“I am asking for help to keep [our] small family dairy farm going,” Karen wrote in her plea to save the family farm. “My husband is to[o] proud to come on here, but my gut says give it a try.”
And immediately they started seeing people help out. Following the publishing of this article, they exceeded their goal of $35,000 - as of Friday night, more than $75,000 had been raised.
“Wow, it was awesome to get blessings, good luck, and well wishes from so many strangers and fellow farmers,” Karen said.
Dale told his wife he didn’t think they’d get a single penny, so he said it was overwhelming to see people care about a farmer.
“It’s also really sad, “he said. “I’ve been milking cows for 40 years now.
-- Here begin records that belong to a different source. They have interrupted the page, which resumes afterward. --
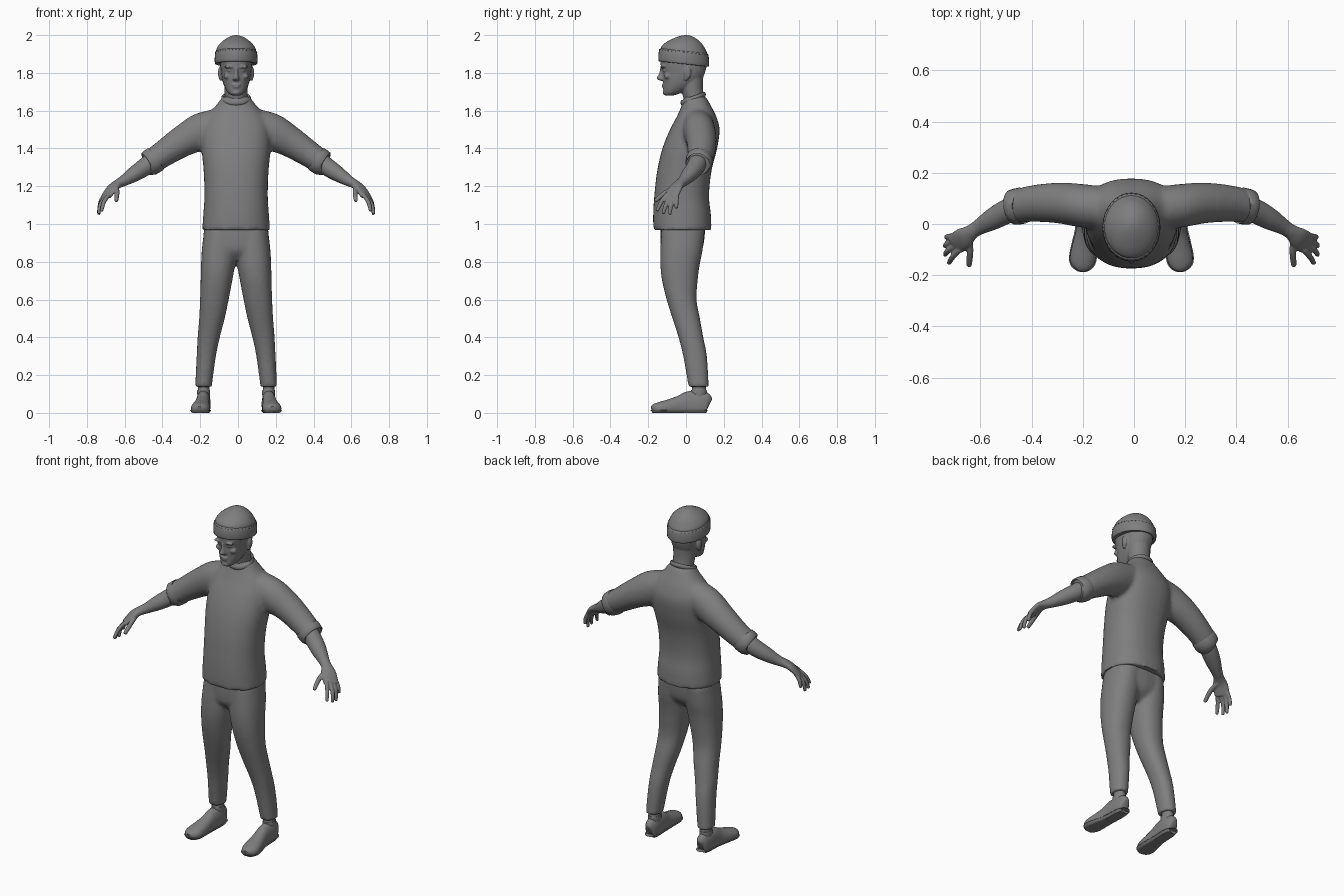
import bpy, bmesh, math
from mathutils import Vector, Matrix

CX = -0.01  # symmetry plane of the figure
grey = bpy.data.materials.new("plain grey")
grey.diffuse_color = (0.21, 0.21, 0.21, 1)


def spline(rows, steps):
    """Catmull-Rom interpolation of section rows."""
    if len(rows) < 3:
        steps = 1
    out = []
    for i in range(len(rows) - 1):
        p0, p1, p2 = rows[max(i - 1, 0)], rows[i], rows[i + 1]
        p3 = rows[min(i + 2, len(rows) - 1)]
        for k in range(steps):
            t = k / steps
            out.append([0.5 * (2 * b + (c - a) * t + (2 * a - 5 * b + 4 * c - d) * t * t
                               + (3 * b - a - 3 * c + d) * t ** 3)
                        for a, b, c, d in zip(p0, p1, p2, p3)])
    return out + [list(rows[-1])]


def loft(bm, rows, level=False, side=1, n=24, power=2.0, steps=4, zmin=None, zmax=None):
    """Skin sections (x, y, z, half width, half depth); level sections lie flat."""
    rows = spline(rows, steps)
    rings = []
    for i, (x, y, z, a, b) in enumerate(rows):
        u, v = Vector((1, 0, 0)), Vector((0, 1, 0))
        if not level:
            t = Vector(rows[min(i + 1, len(rows) - 1)][:3]) - Vector(rows[max(i - 1, 0)][:3])
            u = t.cross(Vector((0, 0, 1))).normalized()
            v = u.cross(t).normalized()
        ring = []
        for k in range(n):
            c, s = math.cos(2 * math.pi * k / n), math.sin(2 * math.pi * k / n)
            p = Vector((x, y, z)) + u * (a * math.copysign(abs(c) ** (2 / power), c)) \
                + v * (b * math.copysign(abs(s) ** (2 / power), s))
            if zmin is not None:
                p.z = max(p.z, zmin)
            if zmax is not None:
                p.z = min(p.z, zmax)
            ring.append(bm.verts.new((p.x * side, p.y, p.z)))
        rings.append(ring)
    for r, q in zip(rings, rings[1:]):
        for k in range(n):
            bm.faces.new((r[k], r[(k + 1) % n], q[(k + 1) % n], q[k]))
    bm.faces.new(rings[0][::-1])
    bm.faces.new(rings[-1])


def stack(bm, rows, x=0, **kw):
    """Level loft from (z, x, half width, front y, back y)."""
    loft(bm, [(r[1], (r[3] + r[4]) / 2, r[0], r[2], (r[4] - r[3]) / 2) for r in rows],
         level=True, **kw)


def blob(bm, loc, size):
    bmesh.ops.create_uvsphere(bm, u_segments=14, v_segments=10, radius=1,
                              matrix=Matrix.Translation(loc) @ Matrix.Diagonal((*size, 1)))


def finish(bm, name, voxel=0, smooth=0, angle=50):
    """Turn the bmesh into an object, optionally fusing its pieces."""
    bmesh.ops.recalc_face_normals(bm, faces=bm.faces)
    me = bpy.data.meshes.new(name)
    bm.to_mesh(me)
    bm.free()
    me.materials.append(grey)
    ob = bpy.data.objects.new(name, me)
    bpy.context.collection.objects.link(ob)
    ob.location.x = CX
    bpy.ops.object.select_all(action='DESELECT')
    ob.select_set(True)
    bpy.context.view_layer.objects.active = ob
    if voxel:
        m = ob.modifiers.new("fuse", 'REMESH')
        m.mode, m.voxel_size, m.use_smooth_shade = 'VOXEL', voxel, True
        s = ob.modifiers.new("soften", 'SMOOTH')
        s.factor, s.iterations = 0.5, smooth
        for mod in ("fuse", "soften"):
            bpy.ops.object.modifier_apply(modifier=mod)
    bpy.ops.object.shade_smooth_by_angle(angle=math.radians(angle))
    return ob


# shirt: torso fused with both sleeves
bm = bmesh.new()
stack(bm, [(.968, 0, .18, -.173, .135), (1.05, 0, .174, -.174, .132), (1.15, 0, .168, -.168, .122),
           (1.28, 0, .172, -.153, .135), (1.4, 0, .183, -.125, .165), (1.5, 0, .18, -.085, .178),
           (1.57, 0, .155, -.048, .16), (1.63, 0, .105, -.022, .13), (1.675, 0, .072, -.01, .105)],
      power=2.3, n=32)
for s in (1, -1):
    loft(bm, [(.06, .06, 1.545, .08, .075), (.18, .07, 1.492, .085, .098), (.28, .082, 1.44, .08, .084),
              (.38, .08, 1.375, .072, .071), (.458, .068, 1.322, .065, .064)], side=s)
finish(bm, "shirt", .011, 6)

# rolled sleeve cuffs
for s, tag in ((1, "left"), (-1, "right")):
    bm = bmesh.new()
    loft(bm, [(.422, .072, 1.347, .064, .064), (.427, .072, 1.343, .071, .071),
              (.462, .065, 1.32, .069, .069), (.467, .064, 1.317, .06, .06)], side=s, steps=2)
    finish(bm, tag + "_sleeve_cuff")

# collar ring, lower at the front
bm = bmesh.new()
N, M = 32, 8
grid = []
for i in range(N):
    a = 2 * math.pi * i / N
    grid.append([bm.verts.new(((.072 + .007 * math.cos(b)) * math.cos(a),
                               .038 + (.06 + .007 * math.cos(b)) * math.sin(a),
                               1.664 + .022 * math.sin(a) + .014 * math.sin(b)))
                 for b in (2 * math.pi * j / M for j in range(M))])
for i in range(N):
    for j in range(M):
        p, q = grid[i], grid[(i + 1) % N]
        bm.faces.new((p[j], q[j], q[(j + 1) % M], p[(j + 1) % M]))
finish(bm, "collar")

# trousers: pelvis fused with both legs
bm = bmesh.new()
stack(bm, [(.81, 0, .07, -.09, .03), (.85, 0, .13, -.125, .075), (.9, 0, .168, -.135, .095),
           (1.02, 0, .168, -.135, .105)], power=2.3)
for s in (1, -1):
    stack(bm, [(.138, .173, .044, .013, .121), (.3, .158, .051, -.015, .111), (.4, .145, .059, -.04, .092),
               (.5, .128, .068, -.072, .074), (.6, .115, .076, -.103, .056), (.7, .104, .084, -.127, .062),
               (.78, .096, .09, -.136, .072), (.86, .09, .092, -.136, .088), (.97, .08, .09, -.13, .1)],
          side=s, power=2.2)
finish(bm, "trousers", .01, 5)

SHOE = [(.172, .122, .04, .014, .03), (.172, .112, .043, .03, .06), (.173, .07, .046, .038, .071),
        (.175, .015, .045, .038, .069), (.178, -.03, .037, .04, .056), (.184, -.085, .029, .047, .044),
        (.19, -.135, .023, .05, .036), (.192, -.165, .019, .04, .029), (.193, -.18, .015, .018, .02)]
for s, tag in ((1, "left"), (-1, "right")):
    # ankle
    bm = bmesh.new()
    stack(bm, [(.08, .172, .033, .028, .108), (.118, .172, .034, .026, .11), (.124, .172, .03, .032, .105),
               (.16, .172, .031, .03, .106)], side=s)
    finish(bm, tag + "_ankle")
    # shoe and its thin sole
    bm = bmesh.new()
    loft(bm, SHOE, side=s, zmin=.004, power=2.2)
    finish(bm, tag + "_shoe")
    bm = bmesh.new()
    loft(bm, [(x, y * 1.01, z, a + .004, b) for x, y, z, a, b in SHOE], side=s, zmin=0, zmax=.014, power=2.2)
    finish(bm, tag + "_sole")

# forearms with hands
FINGERS = [[(.672, -.1, 1.158), (.699, -.13, 1.118), (.712, -.152, 1.072)],
           [(.684, -.083, 1.152), (.717, -.105, 1.105), (.727, -.12, 1.058)],
           [(.69, -.064, 1.152), (.72, -.078, 1.105), (.727, -.086, 1.054)],
           [(.693, -.046, 1.16), (.717, -.05, 1.12), (.722, -.051, 1.085)],
           [(.635, -.05, 1.192), (.63, -.105, 1.168), (.634, -.16, 1.125)]]
for s, tag in ((1, "left"), (-1, "right")):
    bm = bmesh.new()
    loft(bm, [(.42, .072, 1.35, .05, .05), (.48, .052, 1.304, .048, .048), (.54, .02, 1.264, .043, .041),
              (.595, -.012, 1.229, .031, .029), (.625, -.032, 1.213, .03, .024), (.655, -.055, 1.19, .042, .02),
              (.685, -.076, 1.15, .043, .016), (.69, -.08, 1.142, .034, .01)], side=s)
    for f in FINGERS:
        end = Vector(f[2]) - Vector(f[1])
        tip = Vector(f[2]) + end * .08
        w = .0135 if f is FINGERS[-1] else .0115
        loft(bm, [(*f[0], w, w), (*f[1], w, w), (*f[2], w * .8, w * .8), (*tip, .003, .003)], side=s, n=10)
    finish(bm, tag + "_arm", .0045, 3)

# head with neck, nose, brows, lips and ears
bm = bmesh.new()
stack(bm, [(1.6, 0, .062, -.005, .1), (1.66, 0, .06, -.012, .097), (1.72, 0, .062, -.03, .09),
           (1.78, 0, .064, -.04, .092)])
stack(bm, [(1.68, 0, .02, -.11, -.07), (1.69, 0, .038, -.117, -.035), (1.71, 0, .053, -.12, .01),
           (1.74, 0, .067, -.12, .055), (1.77, 0, .075, -.123, .085), (1.8, 0, .08, -.124, .1),
           (1.84, 0, .084, -.134, .11), (1.89, 0, .085, -.13, .108), (1.94, 0, .06, -.09, .08)], power=2.2)
stack(bm, [(1.758, 0, .01, -.135, -.1), (1.766, 0, .019, -.153, -.1), (1.775, 0, .016, -.155, -.1),
           (1.8, 0, .011, -.142, -.1), (1.83, 0, .011, -.137, -.1)], n=12)
blob(bm, (0, -.119, 1.736), (.025, .01, .006))
blob(bm, (0, -.117, 1.725), (.022, .01, .006))
blob(bm, (0, -.112, 1.695), (.022, .012, .012))
for s in (1, -1):
    blob(bm, (s * .035, -.122, 1.832), (.03, .014, .008))
    blob(bm, (s * .045, -.098, 1.782), (.022, .018, .016))
    blob(bm, (s * .033, -.112, 1.812), (.015, .012, .006))
    blob(bm, (s * .085, .008, 1.8), (.011, .019, .034))
    blob(bm, (s * .081, .001, 1.772), (.009, .011, .015))
finish(bm, "head", .005, 3)


def tilt(bm):
    """Lower the cap slightly towards the back."""
    for v in bm.verts:
        v.co.z -= .11 * (v.co.y + .012) * min(1, (2 - v.co.z) / .07)


# knitted cap crown, folded brim and stitches
bm = bmesh.new()
stack(bm, [(1.86, 0, .106, -.137, .114), (1.915, 0, .106, -.134, .112), (1.94, 0, .097, -.121, .1),
           (1.963, 0, .078, -.096, .082), (1.982, 0, .053, -.064, .056), (1.995, 0, .027, -.032, .03),
           (2.0, 0, .004, -.006, .004)], n=32)
tilt(bm)
finish(bm, "cap_crown")
bm = bmesh.new()
stack(bm, [(1.849, 0, .1, -.131, .107), (1.847, 0, .109, -.142, .118), (1.855, 0, .113, -.146, .122),
           (1.885, 0, .113, -.146, .122), (1.91, 0, .11, -.141, .118), (1.916, 0, .104, -.134, .112)],
      n=32, steps=2)
tilt(bm)
finish(bm, "cap_brim")
bm = bmesh.new()
for i in range(36):
    a = 2 * math.pi * i / 36
    blob(bm, (.1095 * math.cos(a), -.012 + .129 * math.sin(a), 1.909), (.003, .003, .002))
tilt(bm)
finish(bm, "cap_stitches")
I always seemed to have money and be able to help other people out. Now I guess I’m on the receiving end…Farmers are pretty independent. We don’t like asking for help unless it’s really necessary.”
The couple said the money will go towards getting more milk cows, hay, and other farm loans.
But even with the help, the Cihlars still face an uphill battle.
Dale had foot surgery Thursday, putting him off his feet for the next four to six weeks, while his wife, sons, and 13-year-old grandson are giving extra help around the barn to pick up the slack. Karen has had to take time off work to help while Dale can't go to his part-time job he started a few months ago, delivering parts for manufacturers, but through it all, the Cihlars know they’re not alone in their struggle.
Over the past year, the state known as “America’s Dairyland” has lost 500 dairy farms, according to the State Department of Agriculture, Trade and Consumer Protection, and something Dale has seen firsthand.
“When I first started dairying in the 1980s there were 13 farms and we’re down to four farms now,” Dale said. “There’s a lot of empty barns.”
While Governor Scott Walker convened a task force to help address the problem, Dale said he believes the price of milk is more of a federal problem that needs a federal solution.
Dale said that, while he’s not a fan of tariffs, he believes Trump’s work on fair trade deals is going to help farmers.
“Trump is president of the whole United States, and I think as a whole he’s doing what’s best for the country right now,” he added.
And while the farm is still not what it used to be, the couple remains hopeful.
"We just keep praying and one day at a time, we’re better off today than we were six months ago," Karen said. "My goal with all of this is that we can pay it forward, that someday we can help out someone else the same way so many people have donated to help us."